I recently uploaded an old teaching resource to the TES website, one I’d put together back in the days when I was part of a team of teachers tasked with raising the attainment of ethnic minority children across Leicestershire.
The team was disbanded in 2012 following the banking crisis which left local authorities across the country cutting their coats to fit an ever-diminishing portion of cloth.
Gone went 40 or so people who’d planned entire curriculum areas to ensure they included language-development activities, who made and shared teaching resources to scaffold pupils’ learning, developed activities which promoted equality and diversity and trained mainstream educational staff across Leicestershire on the issues faced by young people being taught in English whilst developing their own English language skills.
Overnight, thousands of children we’d helped understand lessons were left to cope by themselves, as best they could.
‘EAL* pupils do not experience problems here,’ I was told in one local secondary school a year or two later. Looking around the hall with its monolingual signage and posters of predominantly fair-haired, pale-skinned pupils, I realised they couldn’t see any problems because they didn’t know where to look.

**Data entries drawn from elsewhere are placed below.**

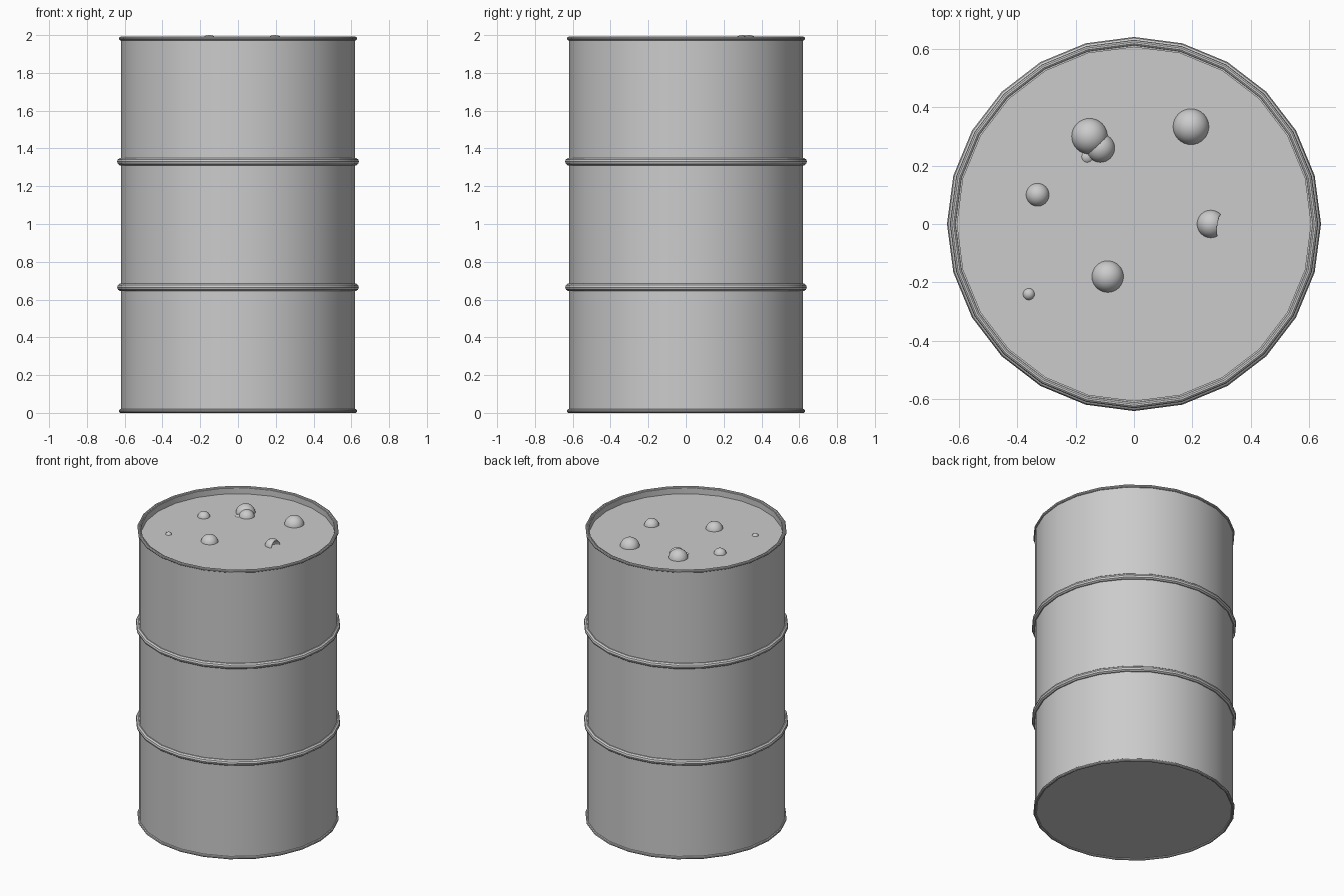
import bpy, bmesh, math

if "Cube" in bpy.data.objects:
    bpy.data.objects.remove(bpy.data.objects["Cube"])

SIDES = 24
SURFACE_Z = 1.945


def smooth(obj):
    bpy.ops.object.select_all(action='DESELECT')
    obj.select_set(True)
    bpy.context.view_layer.objects.active = obj
    bpy.ops.object.shade_smooth_by_angle(angle=math.radians(35))


def lathe(name, profile):
    bm = bmesh.new()
    verts = [bm.verts.new((r, 0, z)) for r, z in profile]
    edges = [bm.edges.new(p) for p in zip(verts, verts[1:])]
    bmesh.ops.spin(bm, geom=verts + edges, cent=(0, 0, 0), axis=(0, 0, 1),
                   angle=math.tau, steps=SIDES)
    bmesh.ops.remove_doubles(bm, verts=bm.verts[:], dist=1e-4)
    bmesh.ops.recalc_face_normals(bm, faces=bm.faces[:])
    mesh = bpy.data.meshes.new(name)
    bm.to_mesh(mesh)
    bm.free()
    obj = bpy.data.objects.new(name, mesh)
    bpy.context.collection.objects.link(obj)
    smooth(obj)
    return obj


def ring(name, z, major, minor):
    bpy.ops.mesh.primitive_torus_add(major_segments=SIDES, minor_segments=10,
                                     major_radius=major, minor_radius=minor,
                                     location=(0, 0, z))
    bpy.context.object.name = name
    smooth(bpy.context.object)


def ball(name, x, y, r, z):
    bpy.ops.mesh.primitive_uv_sphere_add(segments=32, ring_count=16, radius=r,
                                         location=(x, y, z))
    obj = bpy.context.object
    obj.name = name
    smooth(obj)
    return obj


# Drum wall, base and recessed liquid surface
lathe("drum_shell", [(0, 0.008), (0.62, 0.008), (0.62, 1.985), (0.605, 1.985),
                     (0.605, SURFACE_Z)])
lathe("liquid_surface", [(0, SURFACE_Z), (0.605, SURFACE_Z)])

# Rolled end rims and the two reinforcing hoops
for name, z, minor in [("bottom_rim", 0.01, 0.01), ("lower_hoop", 0.665, 0.02),
                       ("upper_hoop", 1.33, 0.02), ("top_rim", 1.982, 0.01)]:
    ring(name, z, 0.62, minor)

# Bubbles half sunk in the liquid
for x, y, r, z in [(-0.152, 0.30, 0.062, 1.938), (0.195, 0.333, 0.062, 1.938),
                   (-0.115, 0.26, 0.05, 1.935), (-0.16, 0.23, 0.03, 1.922),
                   (-0.33, 0.10, 0.04, 1.938), (-0.09, -0.18, 0.055, 1.935),
                   (-0.36, -0.24, 0.021, 1.938)]:
    ball("bubble", x, y, r, z)

# Burst bubble with a round bite taken out
burst = ball("burst_bubble", 0.263, 0, 0.048, 1.938)
cutter = ball("bite_cutter", 0.302, -0.006, 0.039, 1.945)
cut = burst.modifiers.new("bite", 'BOOLEAN')
cut.operation = 'DIFFERENCE'
cut.object = cutter
cut.solver = 'EXACT'
cutter.hide_render = True
cutter.hide_set(True)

Oblivious to the narrowness of language skills in their English-language learners, they weren’t aware of the extent that pupils kept quiet about how much they misunderstood, how much they guessed and copied and blagged. Children want to blend in, particularly in their teenage years. It’s a brave pupil indeed who is willing to come forward and admit they don’t understand the instructions they’ve just been given or the text that they’re reading or the vocab the teacher wants them to weave into essays in order to get top marks.
Most EAL pupils in the school did well against teacher expectations. What the school hadn’t grasped was that those expectations were too low. And if a specialist from our now-defunct team had been working with them, they’d have pointed this out and helped put things in place to address it.
I knew that inadequate English language support was an issue with the EAL cohort because I knew lots of their pupils and they’d told me. Indeed, one or two had sat at my dining table, wanting my help. It didn’t take much to give it, to be honest. Time, mostly. Conversations to clear up misunderstandings. A few topic-related dictionary sheets and prompt sheets to help with structuring essays. I bought one young man a dual language version of A Christmas Carol. Another showed me the translation app on his phone and we discussed how to check the several different meanings it gave for a word to make sure he got the right one.
I knew to do these things because I’d spent 15 years learning how to help young people such as these. I can – still – spot a language issue in a pupil within minutes and suggest a way to help address it within about ten. In fact, I’ll probably have a prompt sheet or activity at home you could use to do so.
I don’t blame teachers who can’t do this, as they’re phenomenally lacking in time to give to individual pupils and most haven’t had my training and experience. One teacher can’t know everything, it truly does take more than one person to educate a child. To do it properly takes a team, which is why we had a specialist service in the first place.
There are few jobs for EAL specialist teachers such as us any more and that makes me sad – for myself, but mostly for the children. So I’ll be uploading as many of my old resources to the TES website as I can. Being a creative, I had fun making most of them, and fun using them, too. I sincerely hope that they’ll be useful to a busy teacher or two.
*EAL stands for ‘English as an Additional Language’ – in other words, additional to the pupil’s birth language spoken at home.
You can find the resource I uploaded – here.